Feeling distressed? If you’re going through a difficult time, it is important (and OK) to ask for help. Australians experiencing personal/emotional crises, or at risk of suicide, can call LifeLine on 13 11 14 , to speak to someone confidentially, without judgement and free-of-charge. Men wishing to talk about their personal emotional problems may wish to call MensLine Australia on 1300 78 99 78,  while younger Australians may find the resources at www.reachout.com helpful. LGBTQI people may find QLife helpful on 1800 184 527.

Almost every country has a similar suicide prevention number.

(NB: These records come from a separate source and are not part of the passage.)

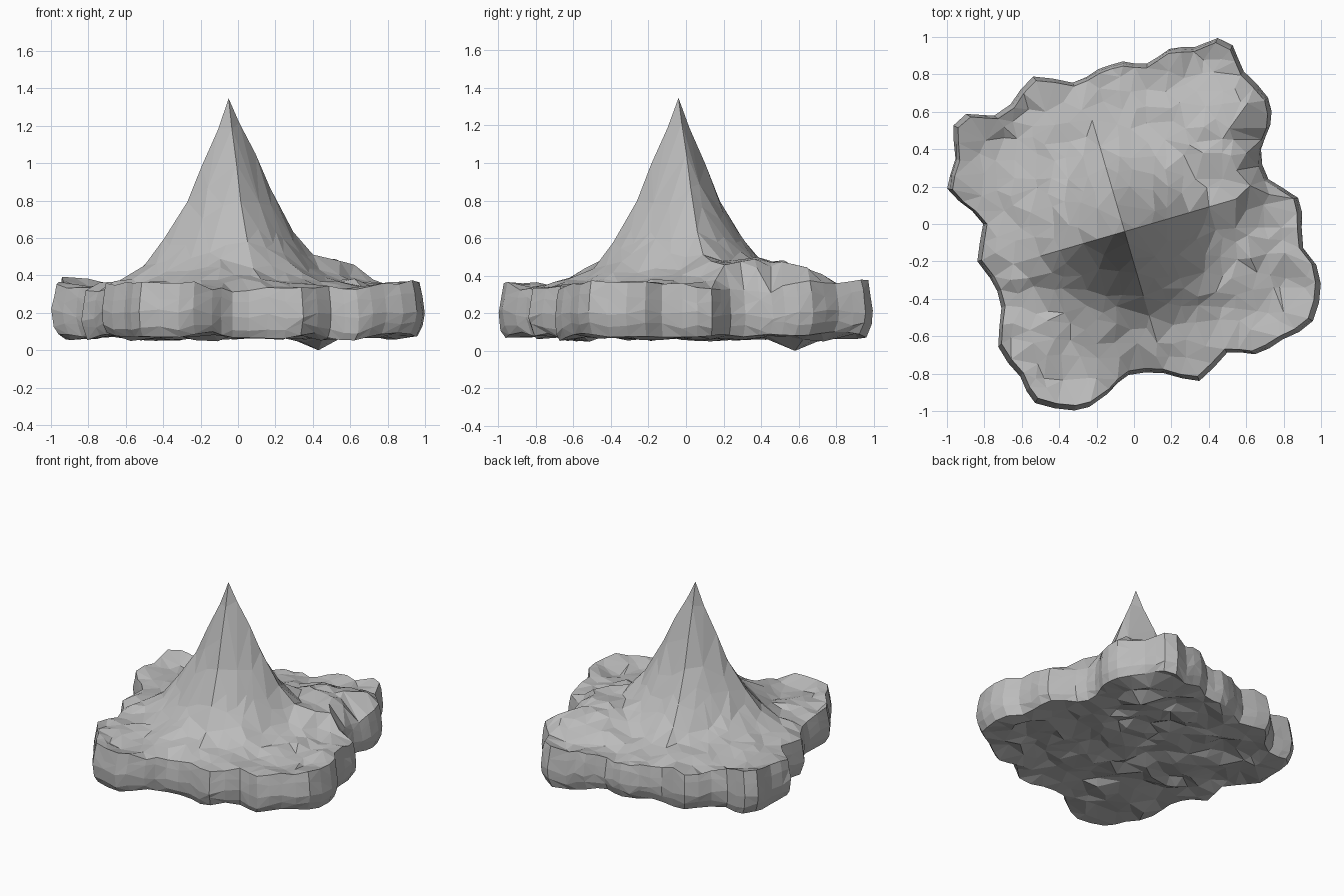
import bpy, bmesh, random
from mathutils import Vector, noise, geometry

random.seed(7)
if "Cube" in bpy.data.objects:
    bpy.data.objects.remove(bpy.data.objects["Cube"], do_unlink=True)

# Ragged outline of the slab, counterclockwise
CORNERS = [Vector(p) for p in [
    (.88, .14), (.9, -.02), (.91, -.13), (.98, -.22), (1, -.32), (.96, -.52),
    (.8, -.62), (.65, -.7), (.5, -.69), (.35, -.84), (.16, -.8), (-.03, -.81),
    (-.14, -.91), (-.24, -.98), (-.32, -1), (-.53, -.96), (-.61, -.82),
    (-.73, -.66), (-.71, -.45), (-.77, -.29), (-.84, -.2), (-.81, 0), (-.87, .07),
    (-1, .19), (-.96, .35), (-.97, .53), (-.9, .59), (-.75, .58), (-.66, .64),
    (-.54, .79), (-.33, .76), (-.19, .83), (-.06, .87), (.07, .86), (.19, .94),
    (.33, .95), (.45, 1), (.53, .96), (.59, .82), (.72, .68), (.73, .53),
    (.68, .4), (.72, .24)]]

# Round the outline with a curved midpoint on every long stretch
OUTLINE = []
for i, b in enumerate(CORNERS):
    a, c, d = CORNERS[i - 1], CORNERS[(i + 1) % len(CORNERS)], CORNERS[(i + 2) % len(CORNERS)]
    OUTLINE.append(b)
    if (c - b).length > .13:
        OUTLINE.append((b + c) * .5625 - (a + d) * .0625)
COUNT = len(OUTLINE)

# Peak position, its four ridge directions, and its height above the slab
PEAK = Vector((-.05, -.04))
AXIS_U = Vector((.96, .28))
AXIS_V = Vector((-.28, .96))
RIDGES = [AXIS_U, AXIS_V, -AXIS_U, -AXIS_V]
PROFILE = [(0, 1.05), (.06, .89), (.15, .69), (.23, .49), (.36, .28),
           (.47, .15), (.62, .07), (.8, .03), (1, 0), (3, 0)]
SHOULDER = Vector((.48, .45))
LOWEST = Vector((.43, .58))


def peak_distance(p):
    """Distance from the peak, between square and round, with a fuller left ridge."""
    q = p - PEAK
    u, v = q.dot(AXIS_U), q.dot(AXIS_V)
    full = 1 - .1 * max(0, u) / max(q.length, .001)
    return full * .5 * (abs(u) + abs(v) + q.length)


def spike_height(d):
    for (d0, h0), (d1, h1) in zip(PROFILE, PROFILE[1:]):
        if d <= d1:
            return h0 + (h1 - h0) * (d - d0) / (d1 - d0)
    return 0


def lumps(p, layer):
    return noise.noise(Vector((p.x * 4, p.y * 4, layer)))


def ground(p):
    """Height of the slab's upper side, higher on the lobes."""
    return .33 + .2 * max(p.length - .85, -.1) + .035 * lumps(p, 0)


def top_height(p):
    d = peak_distance(p)
    rough = min(1, d * 1.6) ** 2
    # Broad shoulder at the back left, kept off the steep part of the peak
    hump = rough * .13 * max(0, 1 - ((p - SHOULDER).length / .42) ** 2)
    return ground(p) + hump + spike_height(d) + rough * random.uniform(-.016, .016)


def bottom_height(p):
    dip = .06 * max(0, 1 - (p - LOWEST).length / .15)
    return max(0, .078 - dip + .035 * lumps(p, 5) + random.uniform(-.022, .022))


def inside(p):
    """True well inside the outline."""
    hit = False
    for a, b in zip(OUTLINE, OUTLINE[1:] + OUTLINE[:1]):
        if (a.y > p.y) != (b.y > p.y) and p.x < a.x + (b.x - a.x) * (p.y - a.y) / (b.y - a.y):
            hit = not hit
    return hit and min((p - q).length for q in OUTLINE) > .08


def scatter(step):
    """Jittered grid of points inside the outline."""
    n = int(1 / step) + 1
    cells = [(i, j) for i in range(-n, n + 1) for j in range(-n, n + 1)]
    points = [Vector(((i + random.uniform(-.35, .35)) * step,
                      (j + random.uniform(-.35, .35)) * step)) for i, j in cells]
    return [p for p in points if inside(p)]


bm = bmesh.new()


def add_sheet(rim, points, edges, height):
    """Triangulate points inside a ring of existing rim vertices."""
    flat = [Vector(v.co.xy) for v in rim] + points
    loop = [(i, (i + 1) % COUNT) for i in range(COUNT)]
    links = [(a + COUNT, b + COUNT) for a, b in edges]
    out, _, tris, origin, _, _ = geometry.delaunay_2d_cdt(flat, loop + links, [], 1, 1e-5)
    verts = []
    for p, src in zip(out, origin):
        if src and min(src) < COUNT:
            verts.append(rim[min(src)])
        else:
            verts.append(bm.verts.new((p.x, p.y, height(p))))
    for tri in tris:
        if len(set(tri)) == 3:
            bm.faces.new([verts[i] for i in tri])


# Side wall: rings from the top rim, bulging at the middle, to the lower rim
TOP_RIM = [ground(p) + random.uniform(-.012, .012) for p in OUTLINE]
LOW_RIM = [.08 + .04 * lumps(p, 5) for p in OUTLINE]
rings = []
for scale, blend in [(.97, 1), (.988, .75), (1, .45), (.99, .2), (.96, 0)]:
    ring = []
    for p, high, low in zip(OUTLINE, TOP_RIM, LOW_RIM):
        middle = 0 < blend < 1
        q = p * (scale - (random.uniform(0, .006) if middle else 0))
        shift = random.uniform(-.02, .02) if middle else 0
        ring.append(bm.verts.new((q.x, q.y, low + (high - low) * blend + shift)))
    rings.append(ring)
for upper, lower in zip(rings, rings[1:]):
    for i in range(COUNT):
        j = (i + 1) % COUNT
        quad = [upper[i], lower[i], lower[j], upper[j]]
        k = random.randint(0, 1)
        quad = quad[k:] + quad[:k]
        bm.faces.new(quad[:3])
        bm.faces.new([quad[0], quad[2], quad[3]])

# Top: peak with four ridges, then rough ground around it
top_points, ridge_edges = [PEAK.copy()], []
for direction in RIDGES:
    previous = 0
    for d, _ in PROFILE[1:7]:
        top_points.append(PEAK + direction * d)
        ridge_edges.append((previous, len(top_points) - 1))
        previous = len(top_points) - 1
ridge_points = list(top_points)
top_points += [p for p in scatter(.09) if peak_distance(p) > .18
               and min((p - q).length for q in ridge_points) > .06]
add_sheet(rings[0], top_points, ridge_edges, top_height)

# Underside: shallow lumps, with the lowest one at the back left
under_points = [LOWEST] + [p for p in scatter(.11) if (p - LOWEST).length > .06]
add_sheet(rings[-1], under_points, [],
          lambda p: 0 if (p - LOWEST).length < .01 else bottom_height(p))

bmesh.ops.recalc_face_normals(bm, faces=bm.faces)
mesh = bpy.data.meshes.new("rock_mountain")
bm.to_mesh(mesh)
bm.free()
rock = bpy.data.objects.new("rock_mountain", mesh)
bpy.context.collection.objects.link(rock)

# Plain grey stone
stone = bpy.data.materials.new("stone_grey")
stone.use_nodes = True
colour = (.5, .5, .5, 1)
stone.diffuse_color = colour
stone.node_tree.nodes["Principled BSDF"].inputs["Base Color"].default_value = colour
mesh.materials.append(stone)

Just Google “suicide help line” and your country.

Similar crisis helplines are available in other countries:

New Zealand: Lifeline 0800 4543 354

United Kingdom: The Samaritans 08457 909090

United States (and Canada): National Suicide Prevention Lifeline 1800 273 8255 

US LGBTQ Youth (the Trevor Project): 1866 488 7386

Republic of Ireland: The Samaritans 116 123